scatter ISIS? attack [w=dead], ///
yscale(range(0.5 3.5) reverse noline) /*ytick(none)*/ ///
ylabel(1(1)3, valuelabel angle(horizontal)) 

## Xscale

A few similar options give us a better x axis and guide, and aspect ratio. We can suppress the variable name with xtitle(""), move the coordinates to the top with xscale(alt), extend the graphing area with tscale(range()) (which is like xscale, but for date-time data values). Finally, we set the aspect ratio with ysize() and xsize().

scatter ISIS? attack [w=dead], ///
yscale(range(0.5 3.5) reverse noline) ///
ylabel(1(1)3, valuelabel angle(horizontal)) ///
xtitle("") xscale(alt noline) tscale(range(1Sep2014 1Feb2017)) ///
ysize(2) xsize(6)

Our graph is beginning to shape up!

## Marker Labels

Adding marker labels, however, poses something of a challenge. It turns out that in Stata, you cannot use both marker labels and marker weights in the same graph specification. If we try, we see that labels are ignored for y variables that have weights ~= 1.

scatter ISIS? attack [w=dead], ///
yscale(range(0.5 3.5) reverse noline) ///
ylabel(1(1)3, valuelabel angle(horizontal)) ///
xtitle("") xscale(alt noline) tscale(range(1Sep2014 1Feb2017)) ///
ysize(2) xsize(6) ///
mlabel(location) mlabposition(6)

Here we lack the labels we want, and do not have the ones we do.

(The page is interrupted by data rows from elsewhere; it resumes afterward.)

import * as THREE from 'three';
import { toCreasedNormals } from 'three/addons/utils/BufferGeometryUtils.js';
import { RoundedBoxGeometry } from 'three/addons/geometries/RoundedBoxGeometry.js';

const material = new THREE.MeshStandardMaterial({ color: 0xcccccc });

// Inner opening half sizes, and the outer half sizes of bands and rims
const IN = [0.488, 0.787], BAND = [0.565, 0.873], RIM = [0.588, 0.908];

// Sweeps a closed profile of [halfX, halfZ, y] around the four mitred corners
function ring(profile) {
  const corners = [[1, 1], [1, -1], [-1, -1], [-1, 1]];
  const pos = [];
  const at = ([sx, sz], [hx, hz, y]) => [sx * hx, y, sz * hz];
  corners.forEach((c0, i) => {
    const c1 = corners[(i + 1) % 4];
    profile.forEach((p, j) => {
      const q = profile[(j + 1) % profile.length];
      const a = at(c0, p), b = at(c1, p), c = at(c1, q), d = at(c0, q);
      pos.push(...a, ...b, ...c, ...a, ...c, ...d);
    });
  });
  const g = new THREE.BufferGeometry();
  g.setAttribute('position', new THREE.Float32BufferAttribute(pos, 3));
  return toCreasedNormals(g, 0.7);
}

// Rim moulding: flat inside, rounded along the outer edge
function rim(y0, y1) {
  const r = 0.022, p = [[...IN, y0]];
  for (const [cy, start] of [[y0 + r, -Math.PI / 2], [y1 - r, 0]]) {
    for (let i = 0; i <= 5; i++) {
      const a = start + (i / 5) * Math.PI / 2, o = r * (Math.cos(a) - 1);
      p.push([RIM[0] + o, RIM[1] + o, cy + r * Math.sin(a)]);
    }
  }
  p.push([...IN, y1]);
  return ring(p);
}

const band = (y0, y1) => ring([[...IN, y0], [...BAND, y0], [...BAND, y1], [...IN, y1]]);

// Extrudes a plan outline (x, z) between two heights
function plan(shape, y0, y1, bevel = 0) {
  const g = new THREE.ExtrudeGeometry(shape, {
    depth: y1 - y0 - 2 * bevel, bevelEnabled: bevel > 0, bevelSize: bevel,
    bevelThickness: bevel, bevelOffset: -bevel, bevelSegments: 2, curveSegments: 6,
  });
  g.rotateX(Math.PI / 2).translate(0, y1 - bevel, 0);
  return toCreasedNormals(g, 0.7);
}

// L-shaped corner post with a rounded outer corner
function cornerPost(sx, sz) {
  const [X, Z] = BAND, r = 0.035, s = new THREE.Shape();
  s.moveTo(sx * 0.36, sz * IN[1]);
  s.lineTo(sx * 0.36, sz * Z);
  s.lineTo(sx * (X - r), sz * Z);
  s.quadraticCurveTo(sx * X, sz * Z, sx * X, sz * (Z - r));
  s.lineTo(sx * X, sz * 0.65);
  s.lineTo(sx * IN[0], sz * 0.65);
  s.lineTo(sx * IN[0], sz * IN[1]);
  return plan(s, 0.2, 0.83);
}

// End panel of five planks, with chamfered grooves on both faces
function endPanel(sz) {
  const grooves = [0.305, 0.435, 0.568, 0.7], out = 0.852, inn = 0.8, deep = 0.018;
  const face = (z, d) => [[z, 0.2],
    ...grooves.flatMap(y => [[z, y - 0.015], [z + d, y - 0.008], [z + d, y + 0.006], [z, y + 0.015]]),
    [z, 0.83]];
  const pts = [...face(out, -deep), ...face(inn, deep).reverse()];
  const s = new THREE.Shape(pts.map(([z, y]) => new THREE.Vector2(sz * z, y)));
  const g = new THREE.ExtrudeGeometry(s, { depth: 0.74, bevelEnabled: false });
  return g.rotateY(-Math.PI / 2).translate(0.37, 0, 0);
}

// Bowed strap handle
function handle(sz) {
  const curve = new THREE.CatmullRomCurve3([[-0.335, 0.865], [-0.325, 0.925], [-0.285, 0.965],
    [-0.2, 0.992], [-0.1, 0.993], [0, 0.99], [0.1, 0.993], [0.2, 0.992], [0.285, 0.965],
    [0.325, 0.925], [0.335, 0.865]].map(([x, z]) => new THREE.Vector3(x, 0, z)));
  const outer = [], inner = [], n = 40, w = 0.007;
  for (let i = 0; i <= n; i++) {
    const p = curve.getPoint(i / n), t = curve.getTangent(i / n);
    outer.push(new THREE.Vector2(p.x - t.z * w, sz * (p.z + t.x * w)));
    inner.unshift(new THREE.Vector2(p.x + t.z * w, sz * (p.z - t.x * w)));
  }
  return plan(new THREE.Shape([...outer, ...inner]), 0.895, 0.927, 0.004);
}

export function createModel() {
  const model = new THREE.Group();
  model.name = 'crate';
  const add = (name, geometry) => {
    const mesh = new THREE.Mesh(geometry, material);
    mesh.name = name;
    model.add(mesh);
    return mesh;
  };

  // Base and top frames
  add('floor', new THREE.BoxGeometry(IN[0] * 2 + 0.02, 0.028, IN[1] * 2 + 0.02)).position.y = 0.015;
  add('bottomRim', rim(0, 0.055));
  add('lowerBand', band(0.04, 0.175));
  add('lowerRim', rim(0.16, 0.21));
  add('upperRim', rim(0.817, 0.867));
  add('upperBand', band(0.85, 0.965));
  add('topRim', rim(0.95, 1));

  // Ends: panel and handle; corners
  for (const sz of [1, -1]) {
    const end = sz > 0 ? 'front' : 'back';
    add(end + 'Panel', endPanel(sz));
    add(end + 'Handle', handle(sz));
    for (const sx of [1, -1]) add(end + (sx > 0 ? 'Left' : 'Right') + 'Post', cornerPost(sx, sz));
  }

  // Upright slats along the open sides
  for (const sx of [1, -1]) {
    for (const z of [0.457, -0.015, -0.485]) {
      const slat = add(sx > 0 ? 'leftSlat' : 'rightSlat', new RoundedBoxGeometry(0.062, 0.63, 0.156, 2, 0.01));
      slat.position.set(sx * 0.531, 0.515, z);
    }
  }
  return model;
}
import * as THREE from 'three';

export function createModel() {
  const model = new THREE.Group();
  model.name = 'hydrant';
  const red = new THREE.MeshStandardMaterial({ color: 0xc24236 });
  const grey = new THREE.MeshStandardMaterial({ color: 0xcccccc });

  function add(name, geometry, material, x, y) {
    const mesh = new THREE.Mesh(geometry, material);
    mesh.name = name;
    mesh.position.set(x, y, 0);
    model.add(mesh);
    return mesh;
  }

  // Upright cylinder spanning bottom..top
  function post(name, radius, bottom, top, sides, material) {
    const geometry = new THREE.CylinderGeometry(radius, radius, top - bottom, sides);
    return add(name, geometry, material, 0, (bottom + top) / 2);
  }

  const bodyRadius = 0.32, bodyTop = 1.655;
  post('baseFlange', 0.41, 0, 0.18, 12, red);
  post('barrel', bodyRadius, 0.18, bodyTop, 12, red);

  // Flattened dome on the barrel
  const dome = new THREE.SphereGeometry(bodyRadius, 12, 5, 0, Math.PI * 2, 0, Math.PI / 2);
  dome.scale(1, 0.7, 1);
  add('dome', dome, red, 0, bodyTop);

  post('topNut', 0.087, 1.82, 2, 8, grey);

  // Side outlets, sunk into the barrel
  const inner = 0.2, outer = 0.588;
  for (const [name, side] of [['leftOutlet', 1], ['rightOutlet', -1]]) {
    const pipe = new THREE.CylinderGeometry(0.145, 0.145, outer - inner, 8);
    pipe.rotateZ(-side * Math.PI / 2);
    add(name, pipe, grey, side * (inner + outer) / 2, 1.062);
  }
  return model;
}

What we can do is overlay our plot with another plot that has just labels in it. This will require a little more data set up to get the labels positioned appropriately. Note the Beirut data point is not like the others!

generate isis2 = ISIS1 + 0.4 if location ~= "Beirut"
* And select just certain labels to use
generate location2 = location if dead >= 14

The second scatter does the work we need.

twoway (scatter ISIS1 ISIS0 attack [w=dead]) ///
(scatter isis2 attack, ///
msymbol(none) mlabel(location2) mlabposition(0)) ///
, yscale(range(0.5 3.5) reverse noline) ///
ylabel(1(1)3, valuelabel angle(horizontal)) ///
xtitle("") xscale(alt noline) tscale(range(1Sep2014 1Feb2017)) ///
ysize(2) xsize(6) 

Here it is important that msymbol() and mlabel() are options to just the second scatter plot. They cannot be used with the first scatter plot, nor as global plot options.

## Color, Legend, Title, Notes

Now we are in the home stretch, and we can use more options to clean up color schemes, the legend, and add a title and notes. Notice that the colors are assigned in each graph layer, while the legend and text are addressed as global options.

twoway (scatter ISIS1 ISIS0 attack [w=dead], ///
mfcolor(red*.5 gray) mlcolor(gs50 gs50) mlwidth(thin thin)) ///
(scatter isis2 attack, ///
msymbol(none) mlabel(location2) mlabposition(0) mlabcolor(black)) ///
, yscale(range(0.5 3.5) reverse noline) ///
ylabel(1(1)3, valuelabel angle(horizontal)) ///
xtitle("") xscale(alt noline) tscale(range(1Sep2014 1Feb2017)) ///
ysize(2) xsize(6) ///
legend(order(1 2) position(12) region(style(none))) ///
title("ISIS attacks, outside of its self-proclaimed caliphate") ///
note("Recreated from:" ///
"www.nytimes.com/interactive/2017/02/04/world/" ///
"isis-remote-control-enabled-attack.html")

If you wanted to continue to better match the original, you might:

• relabel the time line.
• come up with a little tighter position for the location labels, which vary in the NYTimes original.

A final quality that we cannot mimic in Stata is the "transparency", the way the overlaid markers add to the intensity of color. In Stata we simply have "the last ink applied, wins".